Christopher Plummer accepts the supporting actor award for "Beginners" during the 84th Annual Academy Awards on Feb. 26, 2012, in Hollywood, Calif.
(CBS/AP) Updated 10:27 p.m. ET
Christopher Plummer became the oldest Oscar winner in history on Sunday night, when he picked up the supporting actor prize for his role as an elderly widower who comes out as gay in "Beginners."
"You're only two years older than me, darling," the 82-year-old actor he crooned to his statuette at the 84th Academy Awards ceremony. "Where have you been all my life? I have a confession to make. When I first emerged from my mother's womb, I was already rehearsing my Oscar speech."
Plummer and Octavia Spencer, the supporting actress winner for her breakout role in "The Help," both dominated in their categories at previous award shows this season, and were considered virtual locks for their Oscars.
Spencer wept throughout her breathless speech, in which she apologized, between laughing and crying, for running a bit long on her time limit.
"Thank you, Academy, for putting me with the hottest guy in the room," Spencer said, referring to last year's supporting-actor winner Christian Bale, who presented her the Oscar.
Martin Scorsese's Paris adventure "Hugo" won five Oscars, including the first two prizes of the night, for cinematography and art direction. It also won for visual effects, sound mixing and sound editing. It was a great start for Scorsese's film, which led contenders with 11 nominations.
"The Artist," the night's other top contender with 10 nods, took the awards for costume design and original score. Other prizes went to "Rango" for animated feature film, Iran's "A Separation" for foreign language film and "The Iron Lady" for makeup.
Billy Crystal got the ceremony off to a lively start with a star-laden montage in which he hung out with Justin Bieber and got a wet kiss from George Clooney. Back as Oscar host for the ninth time, Crystal also did his signature introduction of the best-picture nominees with a goofy song.
Both "Hugo" and "The Artist" are nominated for the night's highest honor, best picture. Competing against them in the category are George Clooney's family drama "The Descendants"; the Deep South tale "The Help" (featuring best actress nominee Davis and supporting actress favorite Octavia Spencer); Woody Allen's romantic fantasy "Midnight in Paris"; Brad Pitt's baseball tale "Moneyball" and his family saga "The Tree of Life"; Steven Spielberg's World War I epic "War Horse"; and Tom Hanks and Sandra Bullock's Sept. 11 story "Extremely Loud & Incredibly Close."
The lead-acting categories are where the drama lies. Best actress shapes up as a two-woman race between Davis as a courageous maid leading an effort to reveal the hardships of black housekeepers' lives in "The Help" and Meryl Streep as British Prime Minister Margaret Thatcher in "The Iron Lady."

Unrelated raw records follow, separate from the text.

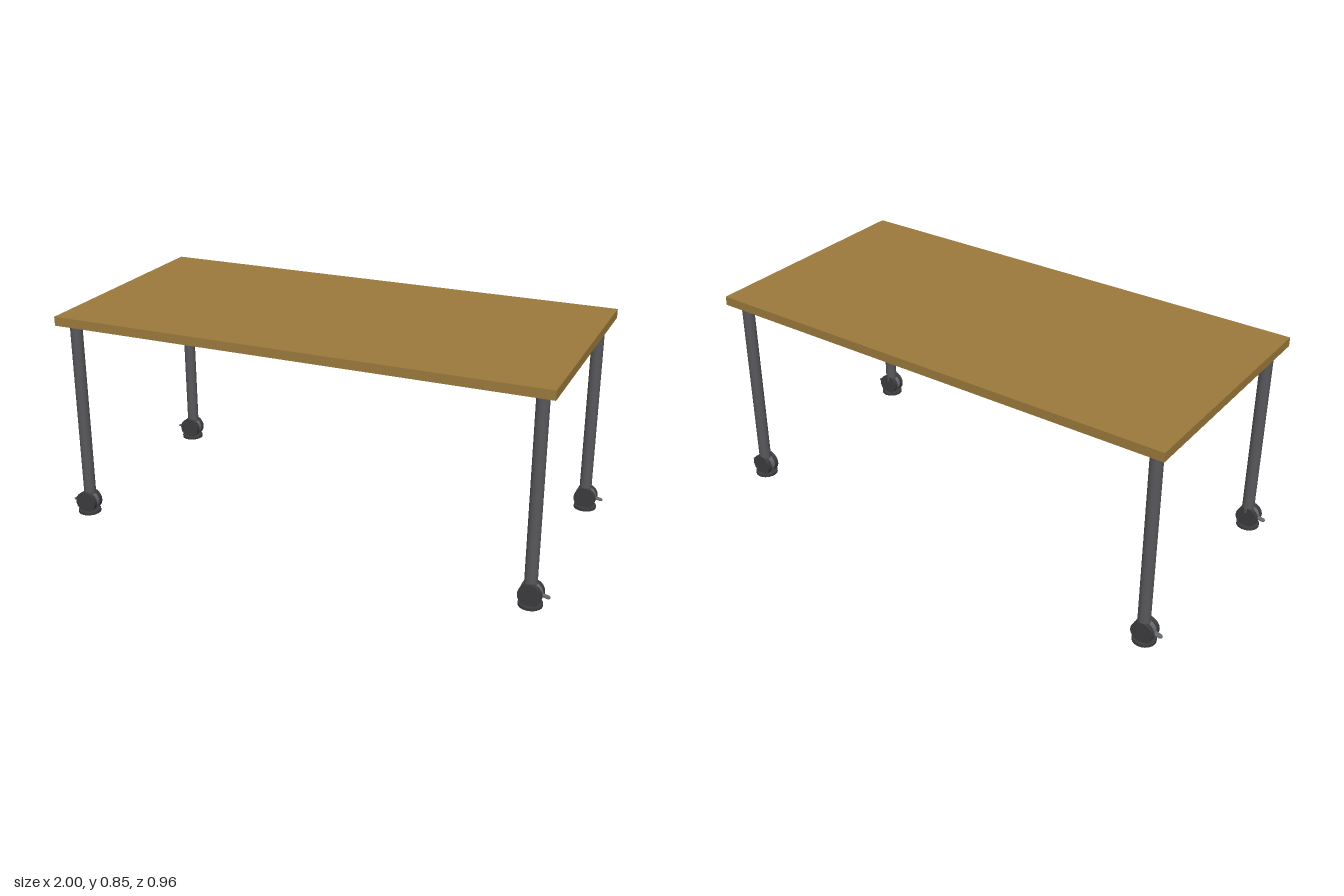
import * as THREE from 'three';

const wood = new THREE.MeshStandardMaterial({ color: 0x9c7a3c });
const steel = new THREE.MeshStandardMaterial({ color: 0x58575b });
const rubber = new THREE.MeshStandardMaterial({ color: 0x3c3c3e });
const housingGrey = new THREE.MeshStandardMaterial({ color: 0x66686f });

function add(parent, name, geometry, material, x = 0, y = 0, z = 0) {
  const mesh = new THREE.Mesh(geometry, material);
  mesh.name = name;
  mesh.position.set(x, y, z);
  parent.add(mesh);
  return mesh;
}

// Twin-wheel caster on a round foot disc, brake lever pointing to +x
function createCaster() {
  const caster = new THREE.Group();
  caster.name = 'caster';
  add(caster, 'footDisc', new THREE.CylinderGeometry(0.045, 0.045, 0.011, 32), rubber, 0, 0.0055, 0);

  const wheel = new THREE.CylinderGeometry(0.044, 0.044, 0.018, 32).rotateX(Math.PI / 2);
  for (const side of [-1, 1]) add(caster, 'wheel', wheel, rubber, 0, 0.049, side * 0.0195);

  const housing = new THREE.CylinderGeometry(0.042, 0.042, 0.022, 32).rotateX(Math.PI / 2);
  add(caster, 'housing', housing, housingGrey, 0, 0.049, 0);

  // Curved brake lever with rounded end
  const s = new THREE.Shape();
  s.moveTo(0.03, -0.01);
  s.lineTo(0.06, -0.01);
  s.absarc(0.06, 0, 0.01, -Math.PI / 2, Math.PI / 2, false);
  s.lineTo(0.03, 0.01);
  const lever = new THREE.ExtrudeGeometry(s, { depth: 0.005, bevelEnabled: false, curveSegments: 10 });
  lever.rotateX(-Math.PI / 2);
  const mesh = add(caster, 'brakeLever', lever, housingGrey, 0.001, 0.055, 0);
  mesh.rotation.z = -0.2;
  return caster;
}

export function createModel() {
  const table = new THREE.Group();
  table.name = 'table';
  add(table, 'tabletop', new THREE.BoxGeometry(1.964, 0.036, 0.962), wood, 0, 0.827, 0);

  // Four legs, each on a caster with its lever facing outwards
  const leg = new THREE.CylinderGeometry(0.024, 0.024, 0.74, 32);
  for (const sx of [-1, 1]) {
    for (const sz of [-1, 1]) {
      add(table, 'leg', leg, steel, sx * 0.926, 0.44, sz * 0.423);
      const caster = createCaster();
      caster.position.set(sx * 0.93, 0, sz * 0.4235 + 0.0045);
      if (sx < 0) caster.rotation.y = Math.PI;
      table.add(caster);
    }
  }
  return table;
}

The record-holder with 17 acting nominations, Streep has won twice and would become only the fifth performer to receive three Oscars. Jack Nicholson, Ingrid Bergman and Walter Brennan all earned three, while Katharine Hepburn won four.
It's been almost three decades since Streep last received an Oscar, for 1982's "Sophie's Choice." Though she has the most acting nominations, she also has the most losses - 14. Another loss would be her 13th in a row.
Best actor also looks like a two-person contest between Clooney as the distressed patriarch of a Hawaiian clan in "The Descendants" and Dujardin as a silent-era superstar whose career tanks as talking pictures take over in "The Artist."
It would be the second Oscar for Clooney, who won the supporting actor prize for 2005's "Syriana." While French actresses have won before, among them Marion Cotillard and Juliette Binoche, Dujardin would be the first actor from France to receive an Oscar.
"The Artist" has dominated Hollywood honors this season, winning key prizes at the Golden Globes and awards shows held by the Directors, Producers and Screen Actors guilds. If the film comes away with the best-picture trophy, it would be the first win for a silent film since the war story "Wings" was named outstanding picture at the inaugural Oscars in 1929.
Which film will win best picture? Who will take the acting awards? Which stars will stun on the red carpet? Share all your Academy Awards predictions in the comments.